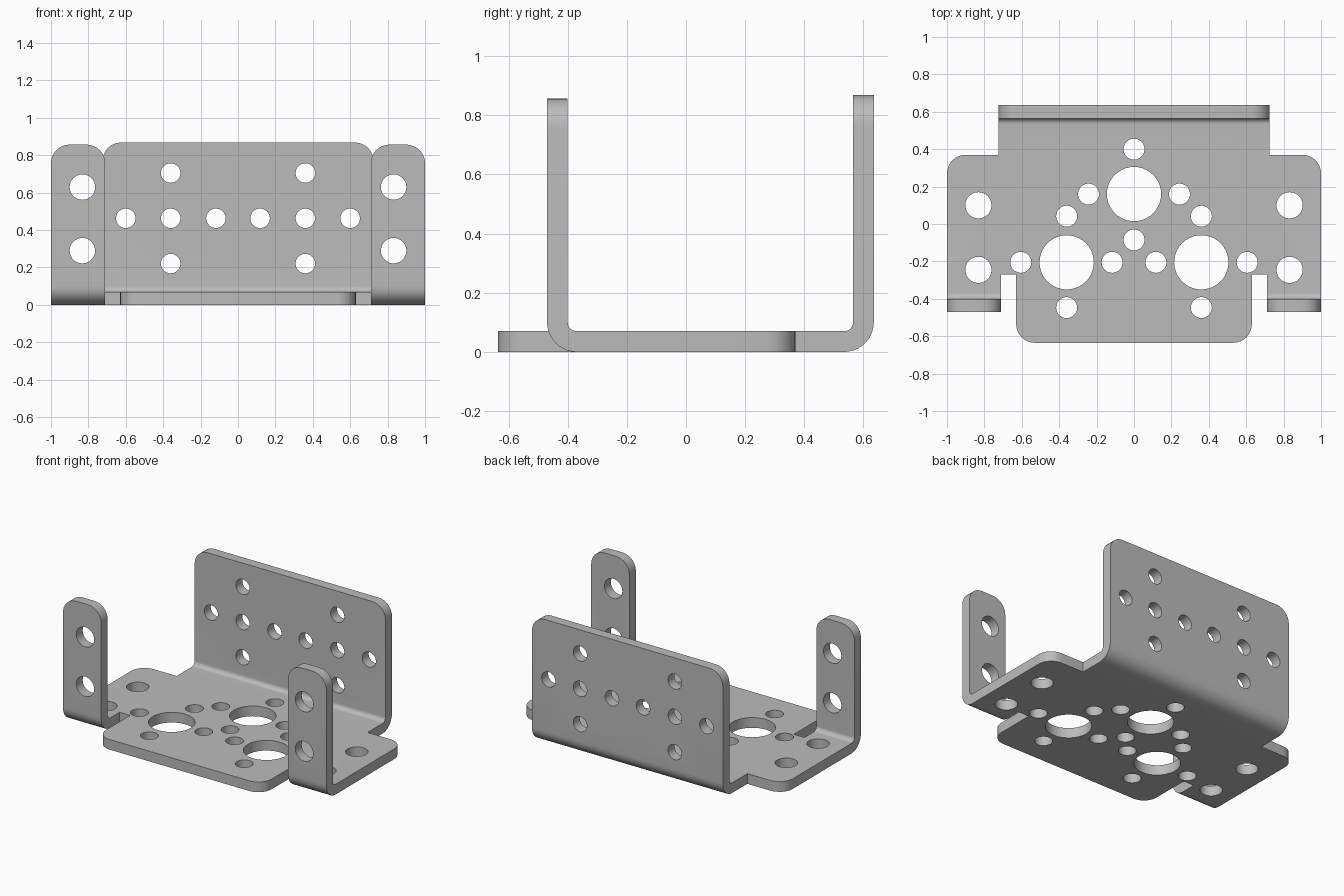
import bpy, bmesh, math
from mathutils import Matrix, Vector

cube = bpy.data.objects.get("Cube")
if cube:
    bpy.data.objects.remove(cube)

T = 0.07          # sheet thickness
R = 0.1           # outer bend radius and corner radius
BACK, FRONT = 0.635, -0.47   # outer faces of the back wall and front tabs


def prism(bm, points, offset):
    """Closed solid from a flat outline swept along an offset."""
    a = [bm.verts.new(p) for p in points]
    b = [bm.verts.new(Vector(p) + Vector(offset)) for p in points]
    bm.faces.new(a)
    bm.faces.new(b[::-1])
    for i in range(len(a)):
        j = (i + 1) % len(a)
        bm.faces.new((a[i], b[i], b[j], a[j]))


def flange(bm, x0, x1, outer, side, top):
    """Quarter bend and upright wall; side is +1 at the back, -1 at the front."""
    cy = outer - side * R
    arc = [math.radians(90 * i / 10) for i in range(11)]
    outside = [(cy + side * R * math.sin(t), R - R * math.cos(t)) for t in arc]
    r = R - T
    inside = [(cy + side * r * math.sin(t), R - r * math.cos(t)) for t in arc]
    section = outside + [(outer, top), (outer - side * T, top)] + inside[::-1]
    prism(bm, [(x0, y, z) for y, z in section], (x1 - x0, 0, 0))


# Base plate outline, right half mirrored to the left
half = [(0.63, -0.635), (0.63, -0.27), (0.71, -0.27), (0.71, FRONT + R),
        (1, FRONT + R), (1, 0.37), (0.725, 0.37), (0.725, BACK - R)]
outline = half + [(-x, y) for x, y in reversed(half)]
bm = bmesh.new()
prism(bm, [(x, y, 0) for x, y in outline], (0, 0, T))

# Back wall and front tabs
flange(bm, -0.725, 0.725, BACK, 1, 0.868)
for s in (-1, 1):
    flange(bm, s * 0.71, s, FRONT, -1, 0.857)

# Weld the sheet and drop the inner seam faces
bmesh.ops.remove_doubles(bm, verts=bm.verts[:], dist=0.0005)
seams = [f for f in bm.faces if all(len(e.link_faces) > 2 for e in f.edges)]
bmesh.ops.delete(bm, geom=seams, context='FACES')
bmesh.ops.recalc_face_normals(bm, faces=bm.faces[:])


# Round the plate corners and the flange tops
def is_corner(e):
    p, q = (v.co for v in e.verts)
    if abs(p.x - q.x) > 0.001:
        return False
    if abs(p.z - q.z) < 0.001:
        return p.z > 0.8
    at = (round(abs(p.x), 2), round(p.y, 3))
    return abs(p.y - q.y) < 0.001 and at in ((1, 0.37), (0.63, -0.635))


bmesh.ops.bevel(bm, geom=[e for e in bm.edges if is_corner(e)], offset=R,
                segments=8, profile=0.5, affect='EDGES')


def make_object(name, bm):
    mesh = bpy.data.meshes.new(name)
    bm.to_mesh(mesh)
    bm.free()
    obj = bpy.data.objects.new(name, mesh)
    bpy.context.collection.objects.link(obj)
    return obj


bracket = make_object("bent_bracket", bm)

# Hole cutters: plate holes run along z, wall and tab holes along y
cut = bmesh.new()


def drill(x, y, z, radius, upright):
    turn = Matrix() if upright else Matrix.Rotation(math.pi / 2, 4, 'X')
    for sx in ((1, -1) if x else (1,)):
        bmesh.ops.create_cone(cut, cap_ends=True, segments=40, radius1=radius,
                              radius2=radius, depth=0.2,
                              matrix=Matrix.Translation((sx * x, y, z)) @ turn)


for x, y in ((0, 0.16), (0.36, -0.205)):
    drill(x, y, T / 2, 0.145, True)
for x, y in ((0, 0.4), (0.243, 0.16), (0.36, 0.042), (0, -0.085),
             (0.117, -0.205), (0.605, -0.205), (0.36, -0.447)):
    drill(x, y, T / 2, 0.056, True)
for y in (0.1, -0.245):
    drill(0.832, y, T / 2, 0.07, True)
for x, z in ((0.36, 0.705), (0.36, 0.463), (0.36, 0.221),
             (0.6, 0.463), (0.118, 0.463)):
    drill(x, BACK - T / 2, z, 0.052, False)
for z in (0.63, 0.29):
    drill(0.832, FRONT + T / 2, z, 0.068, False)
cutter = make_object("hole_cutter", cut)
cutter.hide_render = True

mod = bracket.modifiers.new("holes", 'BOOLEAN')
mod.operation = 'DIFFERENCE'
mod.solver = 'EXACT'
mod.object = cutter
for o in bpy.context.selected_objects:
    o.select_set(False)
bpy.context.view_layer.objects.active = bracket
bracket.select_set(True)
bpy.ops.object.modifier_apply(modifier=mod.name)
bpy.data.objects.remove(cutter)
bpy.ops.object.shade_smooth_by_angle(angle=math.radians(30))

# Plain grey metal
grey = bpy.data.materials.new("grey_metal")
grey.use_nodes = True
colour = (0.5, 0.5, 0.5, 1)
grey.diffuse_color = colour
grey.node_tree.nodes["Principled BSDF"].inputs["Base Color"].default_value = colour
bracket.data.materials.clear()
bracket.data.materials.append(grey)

____

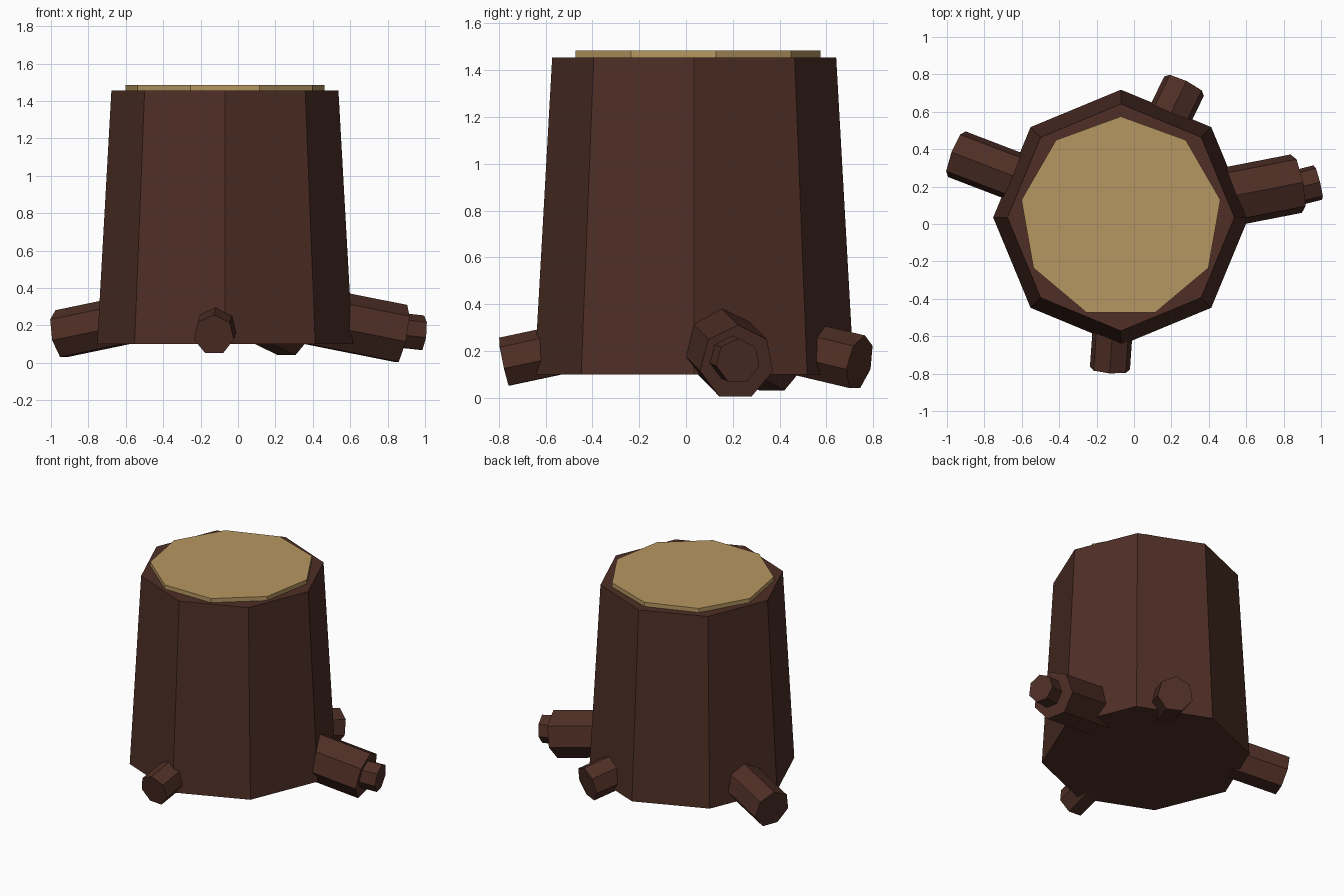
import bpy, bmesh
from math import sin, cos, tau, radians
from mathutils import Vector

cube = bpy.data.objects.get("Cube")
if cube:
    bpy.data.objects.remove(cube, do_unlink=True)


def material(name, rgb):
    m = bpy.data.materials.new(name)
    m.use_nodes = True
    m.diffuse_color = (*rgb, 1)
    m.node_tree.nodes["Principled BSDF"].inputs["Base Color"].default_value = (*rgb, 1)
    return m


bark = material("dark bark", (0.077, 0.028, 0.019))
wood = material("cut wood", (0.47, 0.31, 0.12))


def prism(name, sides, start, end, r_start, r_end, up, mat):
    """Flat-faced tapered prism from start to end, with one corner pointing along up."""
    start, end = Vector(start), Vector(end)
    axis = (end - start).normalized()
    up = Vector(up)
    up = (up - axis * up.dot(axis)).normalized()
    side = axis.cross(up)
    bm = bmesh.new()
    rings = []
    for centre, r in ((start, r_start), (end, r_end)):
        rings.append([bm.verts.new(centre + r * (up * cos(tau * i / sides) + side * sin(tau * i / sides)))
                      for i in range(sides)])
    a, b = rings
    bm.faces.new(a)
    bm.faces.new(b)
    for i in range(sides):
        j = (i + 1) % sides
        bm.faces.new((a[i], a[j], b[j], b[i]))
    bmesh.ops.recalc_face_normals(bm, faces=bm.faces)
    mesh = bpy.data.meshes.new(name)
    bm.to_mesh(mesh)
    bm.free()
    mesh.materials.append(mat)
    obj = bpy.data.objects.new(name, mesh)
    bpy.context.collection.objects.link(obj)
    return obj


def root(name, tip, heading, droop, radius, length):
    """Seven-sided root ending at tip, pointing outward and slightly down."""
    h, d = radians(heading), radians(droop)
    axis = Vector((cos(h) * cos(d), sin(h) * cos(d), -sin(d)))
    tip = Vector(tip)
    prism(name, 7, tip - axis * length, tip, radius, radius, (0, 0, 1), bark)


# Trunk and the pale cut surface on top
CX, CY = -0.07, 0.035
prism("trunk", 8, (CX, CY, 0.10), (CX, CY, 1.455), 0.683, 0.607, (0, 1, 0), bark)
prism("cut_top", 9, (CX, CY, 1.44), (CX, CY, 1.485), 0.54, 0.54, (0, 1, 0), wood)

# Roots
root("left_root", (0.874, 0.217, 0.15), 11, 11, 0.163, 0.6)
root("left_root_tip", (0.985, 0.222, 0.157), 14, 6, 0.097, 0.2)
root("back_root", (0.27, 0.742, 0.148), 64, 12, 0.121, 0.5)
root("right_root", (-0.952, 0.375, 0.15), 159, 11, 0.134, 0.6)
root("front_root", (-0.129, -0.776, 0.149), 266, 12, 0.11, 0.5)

____

• _TASK STATEMENT_:
Print the lines above from the one with "and corner radius" through the one with "bm.faces.new((a[i], b[i], b[j], a[j]))", both included, exactly as written and nothing more.

• _ANSWER SECTION_:
R = 0.1           # outer bend radius and corner radius
BACK, FRONT = 0.635, -0.47   # outer faces of the back wall and front tabs


def prism(bm, points, offset):
    """Closed solid from a flat outline swept along an offset."""
    a = [bm.verts.new(p) for p in points]
    b = [bm.verts.new(Vector(p) + Vector(offset)) for p in points]
    bm.faces.new(a)
    bm.faces.new(b[::-1])
    for i in range(len(a)):
        j = (i + 1) % len(a)
        bm.faces.new((a[i], b[i], b[j], a[j]))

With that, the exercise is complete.